***** Extracted entries *****
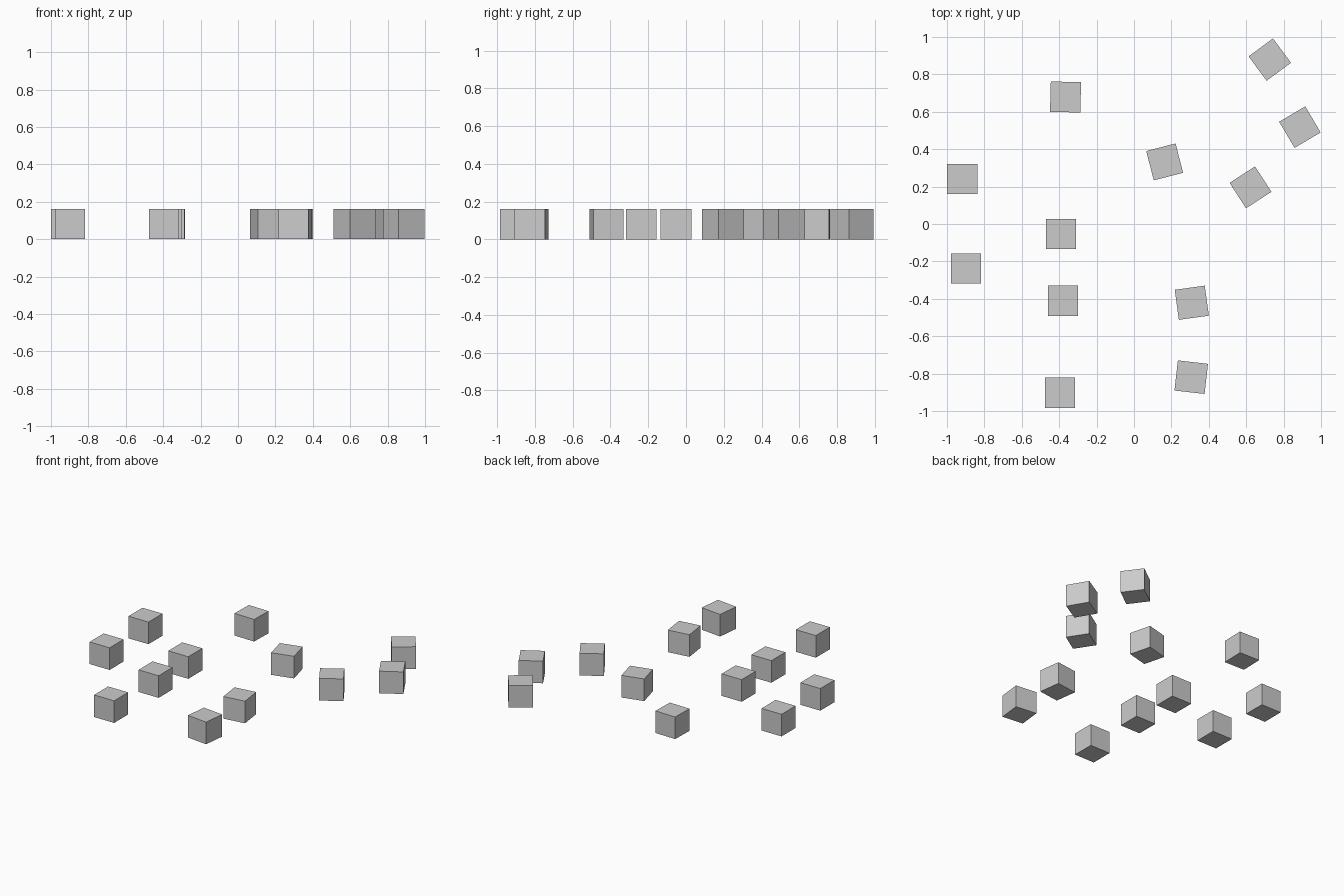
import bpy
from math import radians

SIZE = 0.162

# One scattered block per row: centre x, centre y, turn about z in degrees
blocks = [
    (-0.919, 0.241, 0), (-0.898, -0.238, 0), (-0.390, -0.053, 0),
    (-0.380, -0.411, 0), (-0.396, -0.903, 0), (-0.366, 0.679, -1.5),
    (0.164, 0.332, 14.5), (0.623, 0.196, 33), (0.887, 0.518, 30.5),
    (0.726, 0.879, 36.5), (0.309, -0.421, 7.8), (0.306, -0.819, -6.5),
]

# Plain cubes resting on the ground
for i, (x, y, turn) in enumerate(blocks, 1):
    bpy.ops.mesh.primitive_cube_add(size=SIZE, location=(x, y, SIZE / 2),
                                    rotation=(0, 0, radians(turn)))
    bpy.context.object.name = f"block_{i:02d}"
*****
### [What to produce]
Work through the records above. Copy every line with the string "SIZE".

### [Result for this exercise]
SIZE = 0.162
    bpy.ops.mesh.primitive_cube_add(size=SIZE, location=(x, y, SIZE / 2),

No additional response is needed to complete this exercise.